TASK TO COMPLETE:
Search the data below for the word "FLOOR" and copy each line that holds it.

PROVIDED MATERIAL:
********

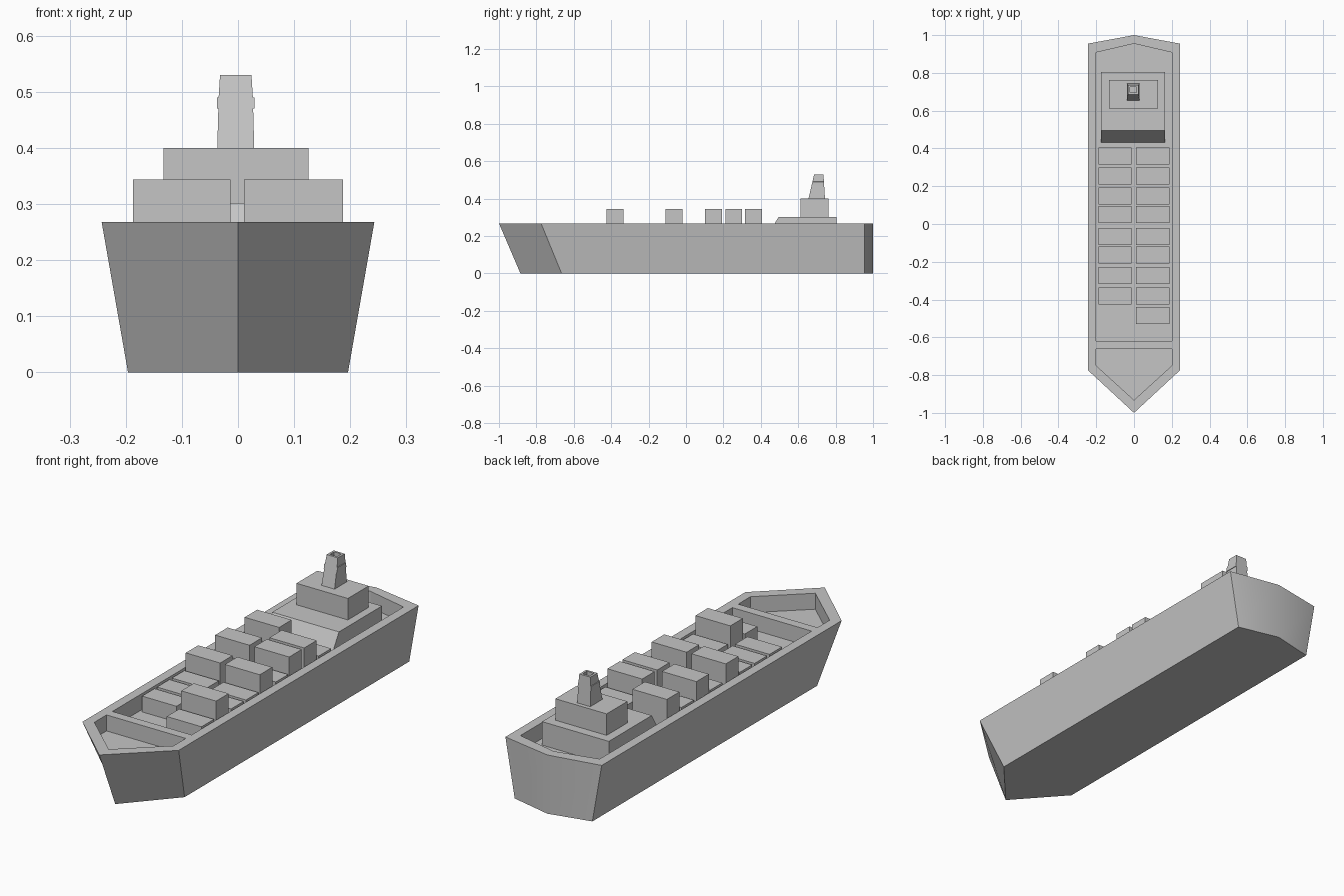
import bpy, bmesh, math

if "Cube" in bpy.data.objects:
    bpy.data.objects.remove(bpy.data.objects["Cube"])

grey = bpy.data.materials.new("light_grey")
grey.diffuse_color = (0.56, 0.56, 0.56, 1)
grey.use_nodes = True
grey.node_tree.nodes["Principled BSDF"].inputs["Base Color"].default_value = grey.diffuse_color

DECK, FLOOR = 0.268, 0.195


def loft(name, rings, material=grey):
    """Closed solid through rings with equal point counts, bottom to top."""
    bm = bmesh.new()
    loops = [[bm.verts.new(p) for p in ring] for ring in rings]
    n = len(loops[0])
    bm.faces.new(loops[0][::-1])
    bm.faces.new(loops[-1])
    for low, high in zip(loops, loops[1:]):
        for i in range(n):
            j = (i + 1) % n
            bm.faces.new((low[i], low[j], high[j], high[i]))
    bmesh.ops.recalc_face_normals(bm, faces=bm.faces)
    mesh = bpy.data.meshes.new(name)
    bm.to_mesh(mesh)
    bm.free()
    obj = bpy.data.objects.new(name, mesh)
    mesh.materials.append(material)
    bpy.context.collection.objects.link(obj)
    return obj


def rect(x0, x1, y0, y1, z):
    return [(x0, y0, z), (x1, y0, z), (x1, y1, z), (x0, y1, z)]


def box(name, x0, x1, y0, y1, z0, z1):
    return loft(name, [rect(x0, x1, y0, y1, z0), rect(x0, x1, y0, y1, z1)])


def prism(name, outline, z0, z1):
    return loft(name, [[(x, y, z) for x, y in outline] for z in (z0, z1)])


def cut(target, cutter):
    cutter.hide_render = True
    cutter.hide_set(True)
    mod = target.modifiers.new("cut", 'BOOLEAN')
    mod.operation = 'DIFFERENCE'
    mod.solver = 'EXACT'
    mod.object = cutter


def hull_ring(w, bow, shoulder, z):
    return [(0, bow, z), (w, shoulder, z), (w, 0.955, z),
            (0, 1, z), (-w, 0.955, z), (-w, shoulder, z)]


# Hull with raked bow and a shallow pointed stern
hull = loft("hull", [hull_ring(0.196, -0.885, -0.665, 0),
                     hull_ring(0.243, -1, -0.775, DECK)])
bpy.context.view_layer.objects.active = hull
hull.select_set(True)
bpy.ops.object.shade_smooth_by_angle(angle=math.radians(30))

# Sunken wells: cargo hold and foredeck, leaving a bulkhead between them
hold = [(-0.2, -0.62), (0.2, -0.62), (0.2, 0.908), (0, 0.955), (-0.2, 0.908)]
fore = [(0, -0.932), (0.2, -0.75), (0.2, -0.662), (-0.2, -0.662), (-0.2, -0.75)]
cut(hull, prism("hold_cutter", hold, FLOOR, 0.4))
cut(hull, prism("foredeck_cutter", fore, FLOOR, 0.4))

# Cargo containers: a full lower layer and a scattered upper layer
rows = [0.36, 0.255, 0.147, 0.05, -0.065, -0.165, -0.272, -0.38, -0.485]
sides = {"left": (-0.187, -0.013), "right": (0.011, 0.187)}
stacked = {"left": (0, 2, 4), "right": (1, 2, 4, 7)}
for side, (x0, x1) in sides.items():
    for i, y in enumerate(rows):
        if side == "left" and i == 8:
            continue
        box(f"lower_container_{side}_{i}", x0, x1, y - 0.045, y + 0.045, FLOOR - 0.002, 0.267)
        if i in stacked[side]:
            box(f"upper_container_{side}_{i}", x0, x1, y - 0.045, y + 0.045, 0.267, 0.344)

# Superstructure: base with sloped front, then the deckhouse
loft("bridge_base", [rect(-0.174, 0.163, 0.43, 0.805, FLOOR - 0.002),
                     rect(-0.174, 0.163, 0.495, 0.805, 0.302)])
box("deckhouse", -0.133, 0.126, 0.612, 0.762, 0.30, 0.40)

# Funnel with a slightly wider band and a hollow top
C = -0.004  # funnel centre line


def funnel_ring(half, z):
    t = (z - 0.40) / 0.13
    return rect(C - half, C + half, 0.655 + 0.03 * t, 0.743 - 0.008 * t, z)


funnel = loft("funnel", [funnel_ring(h, z) for h, z in (
    (0.033, 0.398), (0.031, 0.47), (0.0335, 0.4705),
    (0.0335, 0.49), (0.0305, 0.4905), (0.028, 0.53))])
cut(funnel, box("funnel_cutter", C - 0.018, C + 0.018, 0.695, 0.725, 0.50, 0.56))
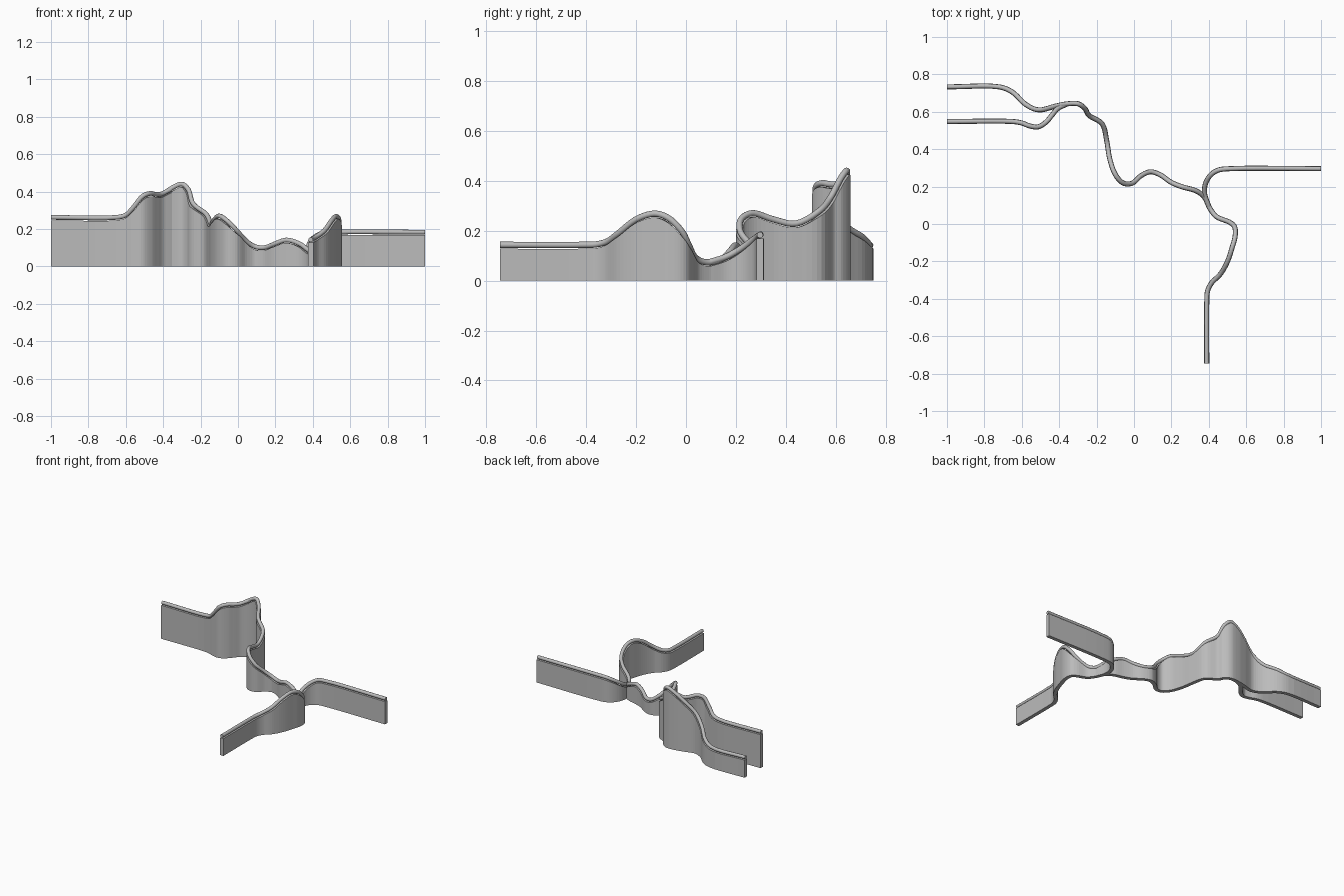
import bpy
import bmesh
import math
from mathutils import Vector

cube = bpy.data.objects.get("Cube")
if cube:
    bpy.data.objects.remove(cube, do_unlink=True)

TUBE_RADIUS = 0.0125
WALL_HALF = 0.0135
TUBE_SIDES = 12
UP = Vector((0, 0, 1))


def make_material(name, value):
    mat = bpy.data.materials.new(name)
    mat.use_nodes = True
    colour = (value, value, value, 1)
    mat.diffuse_color = colour
    mat.node_tree.nodes["Principled BSDF"].inputs["Base Color"].default_value = colour
    return mat


grey = make_material("plain grey", 0.5)


def smooth_path(points, steps=5):
    """Centripetal Catmull-Rom curve through the points."""
    pts = [Vector(p) for p in points]
    pts = [2 * pts[0] - pts[1]] + pts + [2 * pts[-1] - pts[-2]]
    path = []
    for a, b, c, d in zip(pts, pts[1:], pts[2:], pts[3:]):
        ta = 0
        tb = ta + math.sqrt((b - a).length)
        tc = tb + math.sqrt((c - b).length)
        td = tc + math.sqrt((d - c).length)
        for i in range(steps):
            t = tb + (tc - tb) * i / steps
            ab = a.lerp(b, (t - ta) / (tb - ta))
            bc = b.lerp(c, (t - tb) / (tc - tb))
            cd = c.lerp(d, (t - tc) / (td - tc))
            abc = ab.lerp(bc, (t - ta) / (tc - ta))
            bcd = bc.lerp(cd, (t - tb) / (td - tb))
            path.append(abc.lerp(bcd, (t - tb) / (tc - tb)))
    return path + [pts[-2]]


def tube_ring(point, tangent, side):
    lift = side.cross(tangent)
    angles = [math.tau * i / TUBE_SIDES for i in range(TUBE_SIDES)]
    return [point + TUBE_RADIUS * (side * math.cos(a) + lift * math.sin(a)) for a in angles]


def wall_ring(point, tangent, side):
    slope = math.sqrt(max(1 - tangent.z ** 2, 0.2))
    top = point - UP * (TUBE_RADIUS + 0.003) / slope
    foot = Vector((point.x, point.y, 0))
    edge = side * WALL_HALF
    return [foot - edge, foot + edge, top + edge, top - edge]


def sweep(name, path, ring_at, smooth):
    """Loft a cross-section along the path and close both ends."""
    bm = bmesh.new()
    rings = []
    for i, point in enumerate(path):
        tangent = (path[min(i + 1, len(path) - 1)] - path[max(i - 1, 0)]).normalized()
        side = tangent.cross(UP).normalized()
        rings.append([bm.verts.new(v) for v in ring_at(point, tangent, side)])
    for lower, upper in zip(rings, rings[1:]):
        for k in range(len(lower)):
            n = (k + 1) % len(lower)
            bm.faces.new((lower[k], lower[n], upper[n], upper[k]))
    bm.faces.new(rings[0])
    bm.faces.new(rings[-1])
    bmesh.ops.recalc_face_normals(bm, faces=bm.faces)
    for face in bm.faces:
        face.smooth = smooth and len(face.verts) == 4
    mesh = bpy.data.meshes.new(name)
    bm.to_mesh(mesh)
    bm.free()
    mesh.materials.append(grey)
    obj = bpy.data.objects.new(name, mesh)
    bpy.context.collection.objects.link(obj)


# Centre lines of the rail: the long run and its two side branches
main_run = [
    (-1, .733, .145), (-.72, .733, .147), (-.65, .705, .175), (-.58, .64, .22),
    (-.51, .61, .29), (-.42, .63, .37), (-.36, .642, .415), (-.3, .643, .44),
    (-.265, .62, .41), (-.24, .58, .335), (-.17, .535, .28), (-.145, .44, .228),
    (-.13, .35, .245), (-.1, .265, .27), (-.06, .22, .245), (-.01, .218, .195),
    (.04, .26, .14), (.09, .279, .106), (.14, .263, .1), (.2, .222, .122),
    (.26, .198, .141), (.33, .178, .12), (.375, .145, .088), (.405, .085, .073),
    (.44, .04, .09), (.51, .01, .145), (.538, -.015, .195), (.54, -.07, .25),
    (.525, -.125, .268), (.5, -.2, .245), (.46, -.27, .19), (.415, -.315, .157),
    (.393, -.36, .145), (.389, -.42, .143), (.389, -.745, .143),
]
left_branch = [
    (-1, .548, .262), (-.65, .548, .262), (-.6, .54, .275), (-.56, .525, .315),
    (-.51, .52, .375), (-.47, .545, .39), (-.44, .58, .385), (-.41, .615, .387),
    (-.36, .641, .412),
]
right_branch = [
    (.4, .095, .074), (.378, .16, .095), (.382, .215, .125), (.41, .262, .158),
    (.45, .288, .178), (.52, .296, .183), (1, .296, .183),
]

runs = {"main": main_run, "left_branch": left_branch, "right_branch": right_branch}
for name, points in runs.items():
    path = smooth_path(points)
    sweep(name + "_rail", path, tube_ring, True)
    sweep(name + "_wall", path, wall_ring, False)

********

PROBLEM SOLUTION:
DECK, FLOOR = 0.268, 0.195
cut(hull, prism("hold_cutter", hold, FLOOR, 0.4))
cut(hull, prism("foredeck_cutter", fore, FLOOR, 0.4))
        box(f"lower_container_{side}_{i}", x0, x1, y - 0.045, y + 0.045, FLOOR - 0.002, 0.267)
loft("bridge_base", [rect(-0.174, 0.163, 0.43, 0.805, FLOOR - 0.002),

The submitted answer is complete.